* _PROMPT_
Only a number is expected: how many lines in the entries that follow contain the word "objects"?

-- Opening Marker --

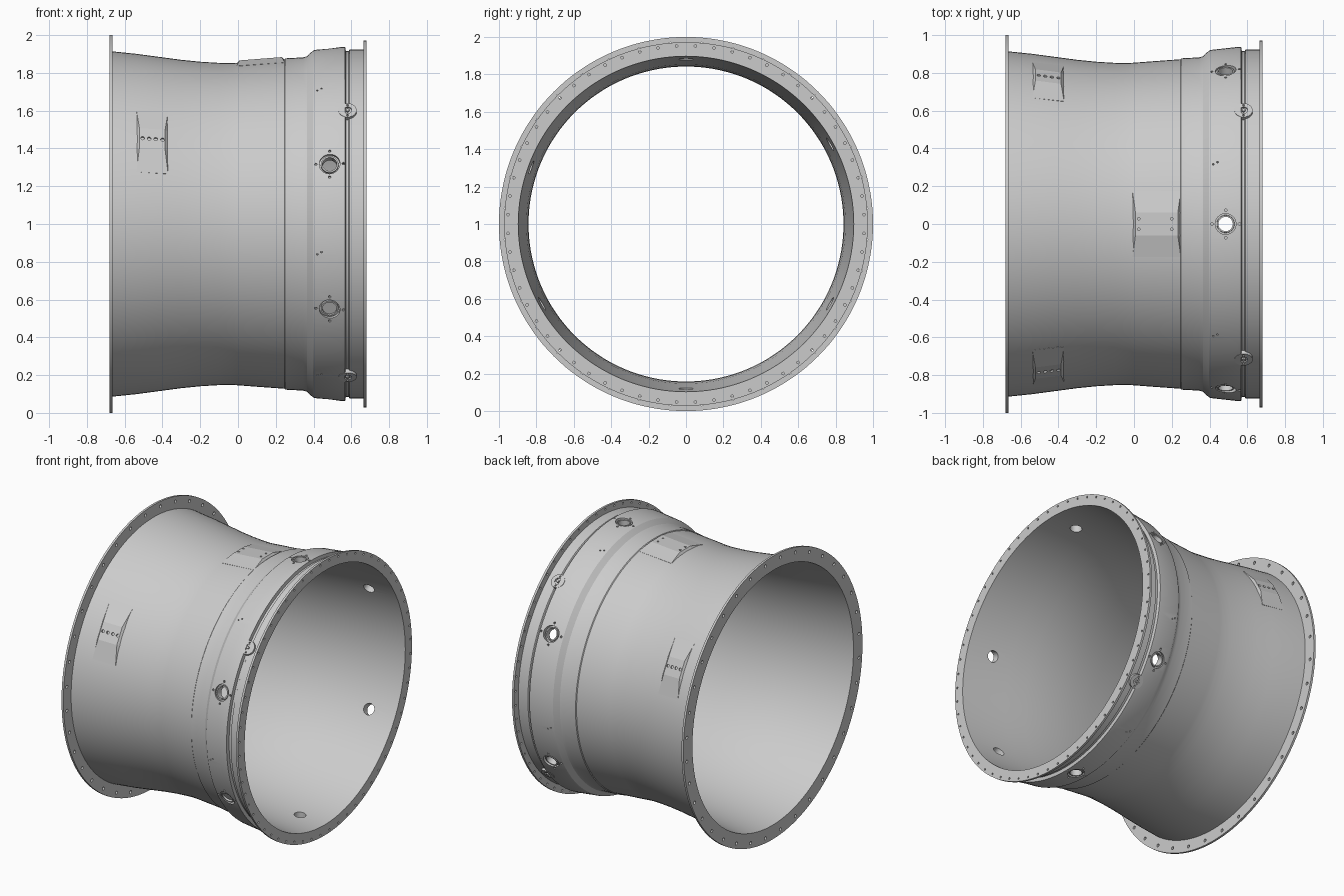
import bpy, bmesh
from math import radians, sin, cos, sqrt, pi
from mathutils import Vector

if "Cube" in bpy.data.objects:
    bpy.data.objects.remove(bpy.data.objects["Cube"])

SEG = 144
# outer skin, left to right, as (x, radius) about the x axis
OUTER = [(-0.665, .914), (-.54, .901), (-.42, .885), (-.3, .869), (-.2, .859), (-.1, .853), (-.03, .852),
         (.0, .854), (.12, .863), (.245, .872), (.25, .877), (.345, .882), (.365, .888), (.397, .918),
         (.41, .922), (.555, .938), (.567, .938), (.571, .915), (.585, .915), (.59, .923), (.665, .923)]
INNER = [(.68, .897), (.5, .882), (.35, .867), (.2, .853), (.08, .845), (-.05, .842),
         (-.18, .845), (-.33, .857), (-.5, .876), (-.68, .899)]


def skin(x):
    """Outer radius at x."""
    for (xa, ra), (xb, rb) in zip(OUTER, OUTER[1:]):
        if xa <= x <= xb:
            return ra + (rb - ra) * (x - xa) / (xb - xa)
    return OUTER[-1][1]


def place(x, t, r, ang):
    """Point from axial, tangential and radial offsets; angle 0 is up, positive towards +y."""
    a = radians(ang)
    return Vector((x, t * cos(a) + r * sin(a), 1 - t * sin(a) + r * cos(a)))


def make_object(name, bm):
    bmesh.ops.recalc_face_normals(bm, faces=bm.faces)
    mesh = bpy.data.meshes.new(name)
    bm.to_mesh(mesh)
    bm.free()
    ob = bpy.data.objects.new(name, mesh)
    bpy.context.collection.objects.link(ob)
    return ob


def cylinder(bm, p0, p1, radius, n=16):
    axis = p1 - p0
    m = axis.to_track_quat('Z', 'Y').to_matrix().to_4x4()
    m.translation = (p0 + p1) / 2
    bmesh.ops.create_cone(bm, cap_ends=True, segments=n, radius1=radius, radius2=radius,
                          depth=axis.length, matrix=m)


def radial(bm, x, t, ang, r0, r1, radius, n=16):
    cylinder(bm, place(x, t, r0, ang), place(x, t, r1, ang), radius, n)


def cut(ob, bm):
    cutter = make_object("cutter", bm)
    cutter.hide_render = True
    mod = ob.modifiers.new("cut", 'BOOLEAN')
    mod.operation, mod.solver, mod.object = 'DIFFERENCE', 'EXACT', cutter
    bpy.context.view_layer.objects.active = ob
    bpy.ops.object.modifier_apply(modifier=mod.name)
    bpy.data.objects.remove(cutter)


def smooth(ob, deg=20):
    bpy.ops.object.select_all(action='DESELECT')
    ob.select_set(True)
    bpy.context.view_layer.objects.active = ob
    bpy.ops.object.shade_smooth_by_angle(angle=radians(deg))


# casing shell with both end flanges, one closed revolved section
section = [(-.68, 1.0), (-.665, 1.0)] + OUTER + [(.665, .972), (.68, .972)] + INNER
bm = bmesh.new()
rings = [[bm.verts.new(place(x, 0, r, 360 * i / SEG)) for i in range(SEG)] for x, r in section]
for a, b in zip(rings, rings[1:] + rings[:1]):
    for i in range(SEG):
        j = (i + 1) % SEG
        bm.faces.new((a[i], a[j], b[j], b[i]))
casing = make_object("casing_shell", bm)

# port recesses with four screw holes each, plus small hole pairs
PORTS = [0, 61, 119, 180, -119, -70]
PX = .485
bm = bmesh.new()
for a in PORTS:
    radial(bm, PX, 0, a, .912, 1, .055, 32)
    for dx, dt in ((.073, 0), (-.073, 0), (0, .073), (0, -.073)):
        radial(bm, PX + dx, dt, a, .908, 1, .007, 10)
for a in (20, -40, -100, -150, 100, 150):
    for dx, dt in ((-.01, 0), (.012, .012)):
        radial(bm, .43 + dx, dt, a, .91, 1, .005, 8)
cut(casing, bm)

# through holes of the ports and the flange bolt holes
bm = bmesh.new()
for a in PORTS:
    radial(bm, PX, 0, a, .8, 1, .038, 32)
for x, r, count, rad in ((-.672, .965, 36, .011), (.672, .953, 60, .007)):
    for i in range(count):
        a = 360 * (i + .5) / count
        cylinder(bm, place(x - .02, 0, r, a), place(x + .02, 0, r, a), rad, 12)
cut(casing, bm)
smooth(casing)

# raised collar inside each port recess
for k, a in enumerate(PORTS):
    bm = bmesh.new()
    loop = [(.038, .9), (.038, .925), (.046, .925), (.048, .9)]
    n = 32
    cs = [[bm.verts.new(place(PX + q * cos(2 * pi * i / n), q * sin(2 * pi * i / n), r, a))
           for i in range(n)] for q, r in loop]
    for u, v in zip(cs, cs[1:] + cs[:1]):
        for i in range(n):
            bm.faces.new((u[i], u[(i + 1) % n], v[(i + 1) % n], v[i]))
    smooth(make_object(f"port_collar_{k + 1}", bm), 30)

# round inspection bosses straddling the rib, with a centre pin and a slot pair
for k, a in enumerate((-50, 40, 130, -150)):
    bm = bmesh.new()
    radial(bm, .58, 0, a, .9, .938, .048, 32)
    boss = make_object(f"inspection_boss_{k + 1}", bm)
    bm = bmesh.new()
    radial(bm, .58, 0, a, .93, .96, .022, 20)
    for s in (-.034, .034):
        radial(bm, .58, s, a, .928, .96, .006, 10)
    cut(boss, bm)
    smooth(boss, 30)
    bm = bmesh.new()
    radial(bm, .58, 0, a, .92, .942, .009, 12)
    smooth(make_object(f"inspection_pin_{k + 1}", bm), 30)


def pad(name, ang, x0, x1, rise, holes, half):
    """Flat mounting pad blending tangentially into the skin, with blind holes."""
    bm = bmesh.new()
    stations = [(-half, .008), (-.06, -.008), (.06, -.008), (half, .008)]
    loops = []
    for t, flare in stations:
        edge = abs(t) == half
        row = []
        for x, s in ((x0, -1), (x1, 1)):
            rs = skin(x)
            low = sqrt((rs - .003) ** 2 - t * t)
            top = sqrt((rs + .001) ** 2 - t * t) if edge else rs + rise
            row.append((bm.verts.new(place(x + s * .008, t, low, ang)),
                        bm.verts.new(place(x + s * flare, t, top, ang))))
        (a, b), (d, c) = row
        loops.append((a, b, c, d))
    for p, q in zip(loops, loops[1:]):
        for i in range(4):
            j = (i + 1) % 4
            bm.faces.new((p[i], p[j], q[j], q[i]))
    bm.faces.new(loops[0])
    bm.faces.new(loops[-1])
    ob = make_object(name, bm)
    bm = bmesh.new()
    for x, t, rad in holes:
        radial(bm, x, t, ang, skin(x) + .002, 1, rad, 12)
    cut(ob, bm)


# one pad on top and one on each shoulder
pad("top_pad", 0, .0, .24, .012, [(x, t, .007) for x in (.025, .2) for t in (-.028, .028)], .175)
for side, ang in (("front", -60), ("back", 60)):
    pad(side + "_pad", ang, -.53, -.378, .012, [(-.505 + .035 * i, 0, .01) for i in range(4)], .19)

-- Closing Marker --

* _RESPONSE FOR THIS EXERCISE_
7